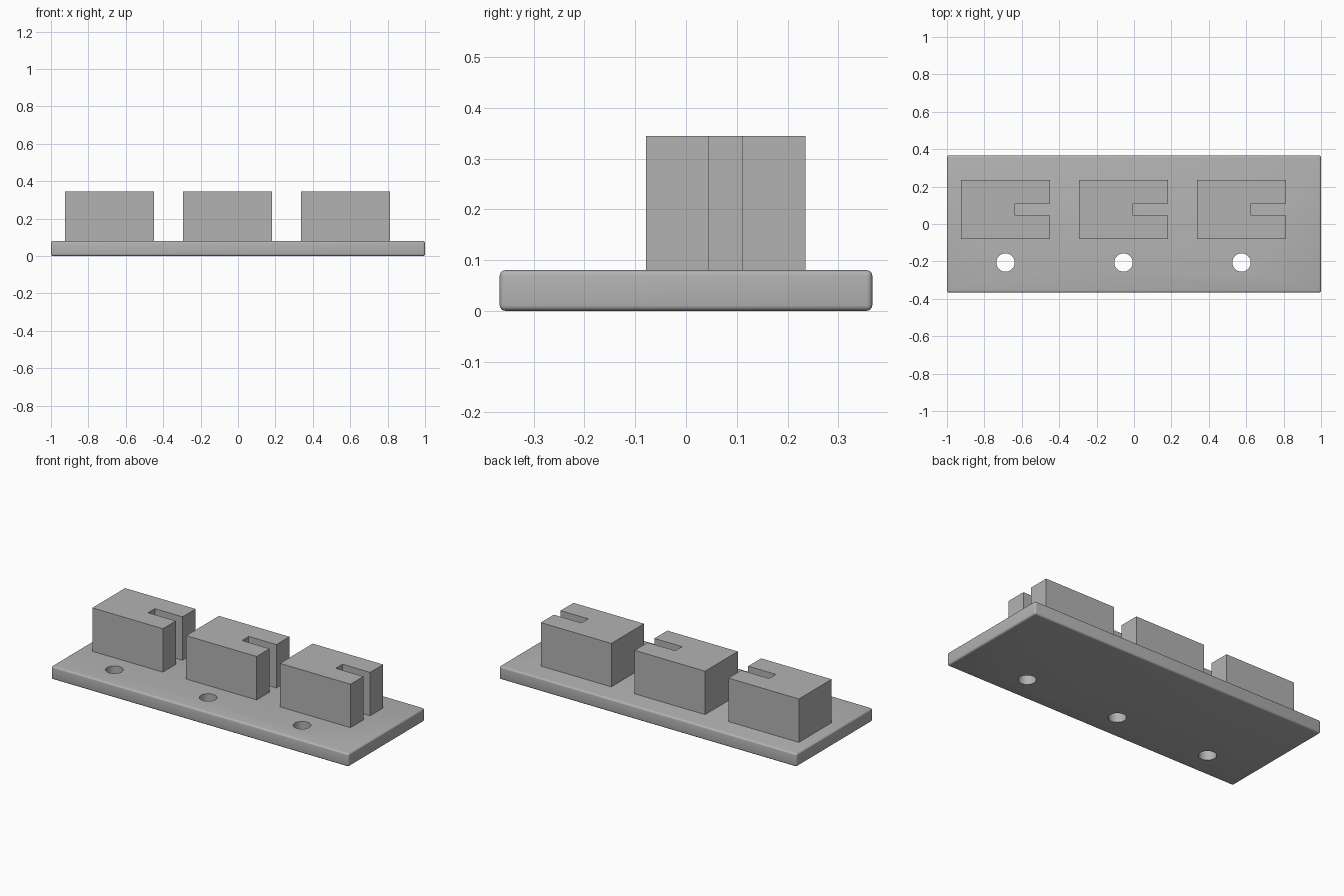
import bpy
import bmesh
from mathutils import Matrix

default = bpy.data.objects.get("Cube")
if default:
    bpy.data.objects.remove(default, do_unlink=True)

# One plain grey for everything
grey = bpy.data.materials.new("plain_grey")
grey.use_nodes = True
colour = (0.45, 0.45, 0.45, 1)
grey.diffuse_color = colour
grey.node_tree.nodes["Principled BSDF"].inputs["Base Color"].default_value = colour

BASE_TOP = 0.08
BLOCK_TOP = 0.344
PITCH = 0.631


def make_object(name, bm):
    bmesh.ops.recalc_face_normals(bm, faces=bm.faces[:])
    mesh = bpy.data.meshes.new(name)
    bm.to_mesh(mesh)
    bm.free()
    mesh.materials.append(grey)
    obj = bpy.data.objects.new(name, mesh)
    bpy.context.collection.objects.link(obj)
    return obj


def prism(name, outline, z0, z1):
    bm = bmesh.new()
    face = bm.faces.new([bm.verts.new((x, y, z0)) for x, y in outline])
    top = bmesh.ops.extrude_face_region(bm, geom=[face], use_keep_orig=True)
    verts = [v for v in top["geom"] if isinstance(v, bmesh.types.BMVert)]
    bmesh.ops.translate(bm, verts=verts, vec=(0, 0, z1 - z0))
    return make_object(name, bm)


# Base plate with rounded edges
bm = bmesh.new()
bmesh.ops.create_cube(bm, size=1, matrix=Matrix.Translation((0, 0, BASE_TOP / 2))
                      @ Matrix.Diagonal((2, 0.734, BASE_TOP, 1)))
bmesh.ops.bevel(bm, geom=bm.edges[:], offset=0.011, segments=4,
                profile=0.5, affect='EDGES')
base = make_object("base_plate", bm)

# Hole cutters in a row along the front
bm = bmesh.new()
for i in range(3):
    bmesh.ops.create_cone(bm, cap_ends=True, segments=48, radius1=0.049,
                          radius2=0.049, depth=0.4,
                          matrix=Matrix.Translation((-0.687 + i * PITCH, -0.206, 0)))
cutter = make_object("hole_cutter", bm)
cutter.hide_render = True
cutter.hide_viewport = True

holes = base.modifiers.new("holes", 'BOOLEAN')
holes.operation = 'DIFFERENCE'
holes.solver = 'EXACT'
holes.object = cutter

# Apply the cut and discard the cutter
depsgraph = bpy.context.evaluated_depsgraph_get()
cut_mesh = bpy.data.meshes.new_from_object(base.evaluated_get(depsgraph))
base.modifiers.clear()
base.data = cut_mesh
bpy.data.objects.remove(cutter, do_unlink=True)

# Three blocks, each with a slot open towards +x
for i, name in enumerate(("right", "middle", "left")):
    x0 = -0.924 + i * PITCH
    x1 = x0 + 0.474
    slot = x0 + 0.288
    outline = [(x0, -0.079), (x1, -0.079), (x1, 0.045), (slot, 0.045),
               (slot, 0.11), (x1, 0.11), (x1, 0.235), (x0, 0.235)]
    prism(name + "_slotted_block", outline, BASE_TOP, BLOCK_TOP)

# Smooth the rounded edges and hole walls, keep the corners crisp
bpy.ops.object.select_all(action='DESELECT')
base.select_set(True)
bpy.context.view_layer.objects.active = base
bpy.ops.object.shade_smooth_by_angle(angle=0.6)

YOUR INSTRUCTIONS: From the entries above, print the lines beginning at the one with "x0 = -0.924 + i * PITCH" and stopping after the one with "bpy.context.view_layer.objects.active = base", exactly as written and with nothing else.

RESULT:
    x0 = -0.924 + i * PITCH
    x1 = x0 + 0.474
    slot = x0 + 0.288
    outline = [(x0, -0.079), (x1, -0.079), (x1, 0.045), (slot, 0.045),
               (slot, 0.11), (x1, 0.11), (x1, 0.235), (x0, 0.235)]
    prism(name + "_slotted_block", outline, BASE_TOP, BLOCK_TOP)

# Smooth the rounded edges and hole walls, keep the corners crisp
bpy.ops.object.select_all(action='DESELECT')
base.select_set(True)
bpy.context.view_layer.objects.active = base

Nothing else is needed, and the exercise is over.